University Uses NSPE Code, Ethics Exam to Prepare Students
When Eastern Washington University’s mechanical engineering and mechanical engineering technology programs needed to boost their ethics education focus, faculty added the NSPE Code of Ethics and ethics exam as curriculum tools. A recent study examined the effectiveness of ethics education and the use of the NSPE ethics exam as an assessment tool to improve students’ understanding of professional ethics, but the results were not conclusive.
The EWU programs required a minimum of one lesson on professional ethics in each core course and a two-credit hour course that addresses ethics, contracts, and patents. The senior capstone course included an ethics module in which students had to research how professional ethics tied into their 10-year career goals and plans. Students also completed the 25-question true-false NSPE ethics exam during their freshman and senior years.

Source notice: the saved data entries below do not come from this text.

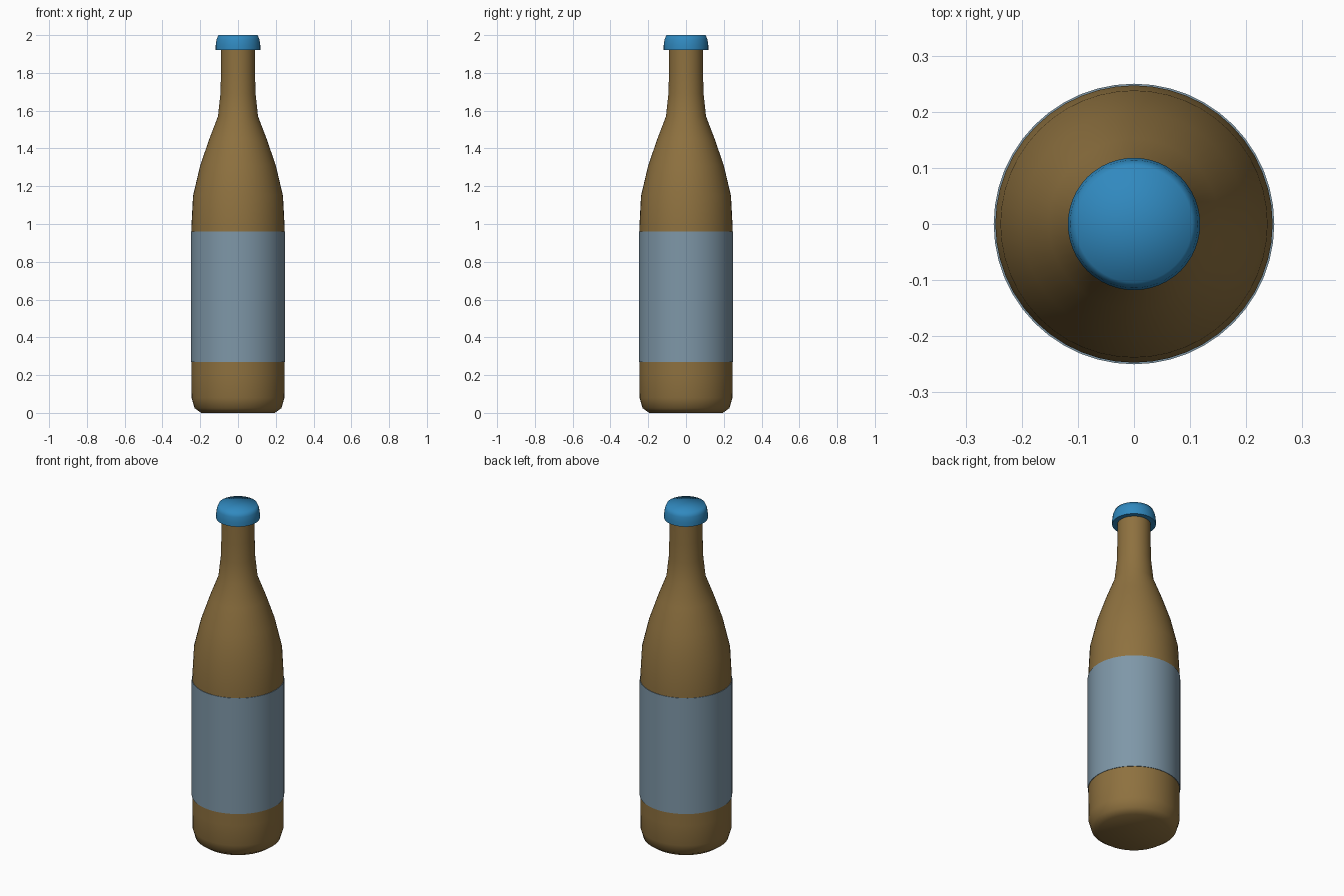
import bpy, bmesh, math

if "Cube" in bpy.data.objects:
    bpy.data.objects.remove(bpy.data.objects["Cube"])

SIDES = 48


def material(name, rgb):
    m = bpy.data.materials.new(name)
    m.diffuse_color = (*rgb, 1)
    m.use_nodes = True
    m.node_tree.nodes["Principled BSDF"].inputs["Base Color"].default_value = m.diffuse_color
    return m


def lathe(name, profile, mat, angle=60):
    """Revolve (radius, z) points around z; radius 0 becomes a pole."""
    bm = bmesh.new()
    verts = [bm.verts.new((r, 0, z)) for r, z in profile]
    edges = [bm.edges.new(pair) for pair in zip(verts, verts[1:])]
    bmesh.ops.spin(bm, geom=verts + edges, cent=(0, 0, 0), axis=(0, 0, 1),
                   angle=math.tau, steps=SIDES, use_merge=True)
    bmesh.ops.remove_doubles(bm, verts=bm.verts, dist=1e-5)
    bmesh.ops.recalc_face_normals(bm, faces=bm.faces)
    mesh = bpy.data.meshes.new(name)
    bm.to_mesh(mesh)
    bm.free()
    obj = bpy.data.objects.new(name, mesh)
    bpy.context.collection.objects.link(obj)
    mesh.materials.append(mat)
    bpy.ops.object.select_all(action='DESELECT')
    obj.select_set(True)
    bpy.context.view_layer.objects.active = obj
    bpy.ops.object.shade_smooth_by_angle(angle=math.radians(angle))
    return obj


glass = material("brown_glass", (0.27, 0.165, 0.05))
paper = material("label_paper", (0.21, 0.31, 0.39))
metal = material("blue_cap", (0.03, 0.25, 0.52))

# Glass: rounded base, straight body, curved shoulder, narrow neck
lathe("bottle", [(0, 0), (0.195, 0), (0.23, 0.025), (0.246, 0.08), (0.247, 0.2),
                 (0.247, 0.98), (0.238, 1.15), (0.2, 1.31), (0.152, 1.45),
                 (0.106, 1.57), (0.093, 1.69), (0.09, 1.8), (0.09, 1.95),
                 (0, 1.95)], glass)

# Label: thin sleeve around the body, closed against the glass
lathe("label", [(0.246, 0.27), (0.25, 0.27), (0.25, 0.96), (0.246, 0.96)], paper)

# Cap: rounded upper edge, flat underside lip
lathe("cap", [(0.088, 1.92), (0.118, 1.92), (0.118, 1.945), (0.114, 1.975),
              (0.104, 2.0), (0, 2.0)], metal, 80)
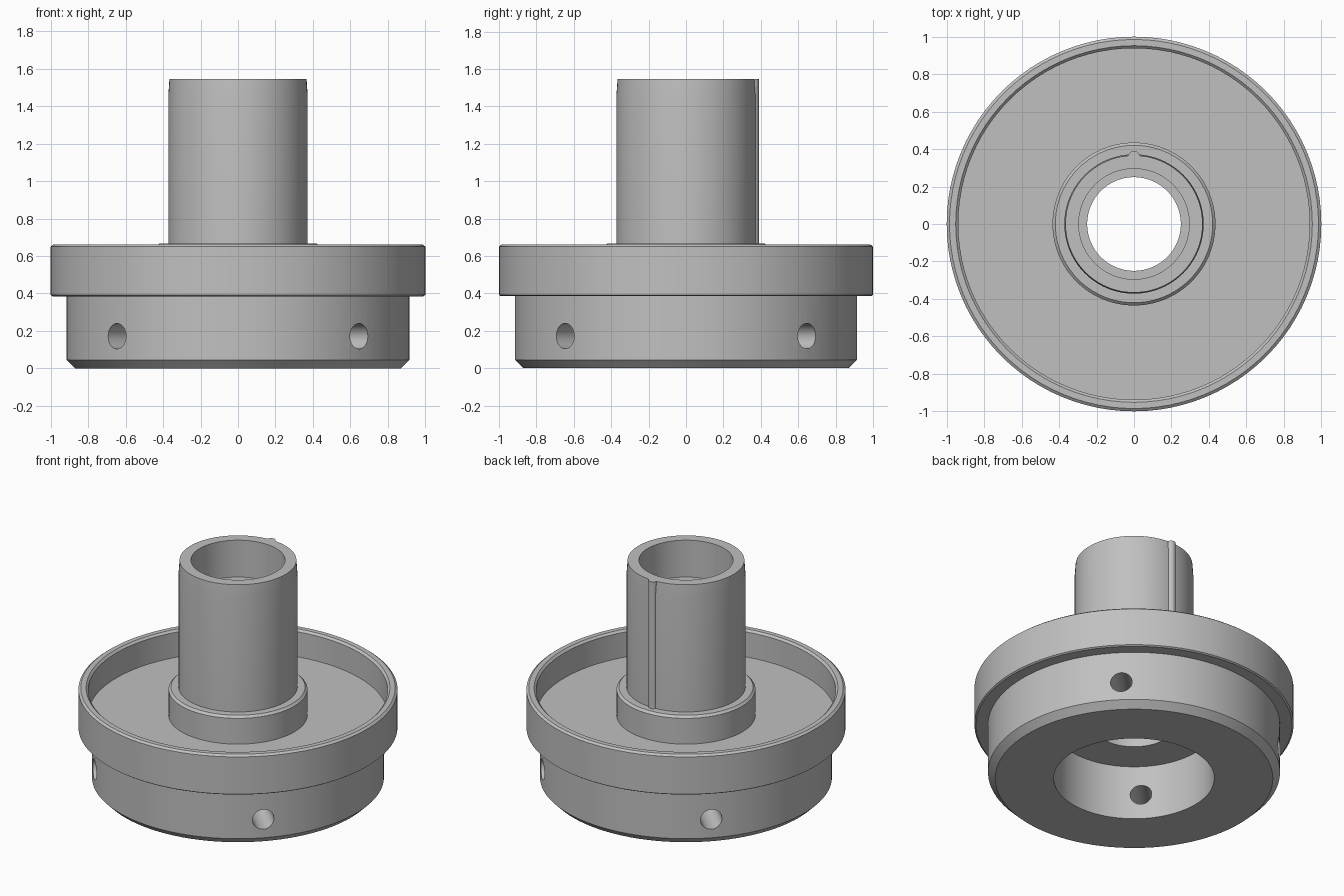
import bpy, bmesh, math
from mathutils import Matrix

if "Cube" in bpy.data.objects:
    bpy.data.objects.remove(bpy.data.objects["Cube"])

SEGMENTS = 96
grey = bpy.data.materials.new("light_grey")
grey.diffuse_color = (0.53, 0.53, 0.53, 1)
grey.use_nodes = True
grey.node_tree.nodes["Principled BSDF"].inputs["Base Color"].default_value = grey.diffuse_color


def add_object(name, bm, material=grey):
    bmesh.ops.recalc_face_normals(bm, faces=bm.faces)
    mesh = bpy.data.meshes.new(name)
    bm.to_mesh(mesh)
    bm.free()
    mesh.materials.append(material)
    obj = bpy.data.objects.new(name, mesh)
    bpy.context.collection.objects.link(obj)
    return obj


def lathe(name, profile):
    """Revolve a closed (radius, z) loop around the z axis."""
    bm = bmesh.new()
    rings = []
    for i in range(SEGMENTS):
        a = 2 * math.pi * i / SEGMENTS
        rings.append([bm.verts.new((r * math.cos(a), r * math.sin(a), z)) for r, z in profile])
    n = len(profile)
    for i in range(SEGMENTS):
        a, b = rings[i], rings[(i + 1) % SEGMENTS]
        for j in range(n):
            k = (j + 1) % n
            bm.faces.new((a[j], b[j], b[k], a[k]))
    return add_object(name, bm)


def select(obj):
    bpy.ops.object.select_all(action='DESELECT')
    obj.select_set(True)
    bpy.context.view_layer.objects.active = obj


# Hub body: stepped base, rimmed tray, boss and hollow tube in one section
body = lathe("hub_body", [
    (0.503, 0), (0.87, 0), (0.915, 0.045), (0.915, 0.385),       # base
    (0.99, 0.385), (1.0, 0.392), (1.0, 0.65), (0.985, 0.662),    # flange
    (0.952, 0.662), (0.938, 0.648), (0.938, 0.475),              # tray rim
    (0.435, 0.475), (0.435, 0.653), (0.42, 0.668),               # boss
    (0.372, 0.668), (0.372, 1.46), (0.366, 1.545),               # tube
    (0.295, 1.545), (0.295, 1.29), (0.25, 1.29),                 # upper bore
    (0.25, 0.375), (0.503, 0.375),                               # lower bore
])

# Radial holes on both diagonals, through the base wall
for angle in (45, 135):
    bm = bmesh.new()
    bmesh.ops.create_cone(
        bm, cap_ends=True, segments=32, radius1=0.068, radius2=0.068, depth=2.4,
        matrix=Matrix.Translation((0, 0, 0.172))
        @ Matrix.Rotation(math.radians(angle), 4, 'Z')
        @ Matrix.Rotation(math.pi / 2, 4, 'Y'))
    cutter = add_object("hole_cutter", bm)
    cutter.hide_render = True
    select(body)
    mod = body.modifiers.new("radial_holes", 'BOOLEAN')
    mod.operation = 'DIFFERENCE'
    mod.solver = 'EXACT'
    mod.object = cutter
    bpy.ops.object.modifier_apply(modifier=mod.name)
    bpy.data.objects.remove(cutter)

# Rounded locating key along the back of the tube
bm = bmesh.new()
bmesh.ops.create_cone(bm, cap_ends=True, segments=24, radius1=0.03, radius2=0.03,
                      depth=0.88, matrix=Matrix.Translation((0, 0.36, 1.105)))
key = add_object("locating_key", bm)

for obj in (body, key):
    select(obj)
    bpy.ops.object.shade_smooth_by_angle(angle=math.radians(30))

The five-year study, conducted by professors Jason Durfee and Hani Serhal Saad, assumed that the majority of students who had taken the exam in their freshman courses also completed the exam in their senior capstone course. A review of the data showed that there was not a major increase in the ethics exam scores from the freshman to senior years.
They concluded that either the NSPE ethics exam wasn’t an effective tool to assess the students’ professional ethics knowledge or the ways in which the courses were taught may not have provided sufficient information on how ethics impacts society. Students with limited experience in a professional work environment may not be able to completely understand how ethics relates to daily work activities. In addition, senior engineering students may have had competing priorities that prevented them from sufficiently preparing for the ethics exam.
Since enrollment in the mechanical engineering program has significantly increased over the past few years, the ethics education portion of the program has been revamped. The NSPE Code of Ethics and the ethics exam will continue to have a role in introducing students to professional ethics, but the exam will not be used as an assessment tool.
A course on professional licensure has also been added to the program and features a review of topics covered on the Fundamentals of Engineering Exam.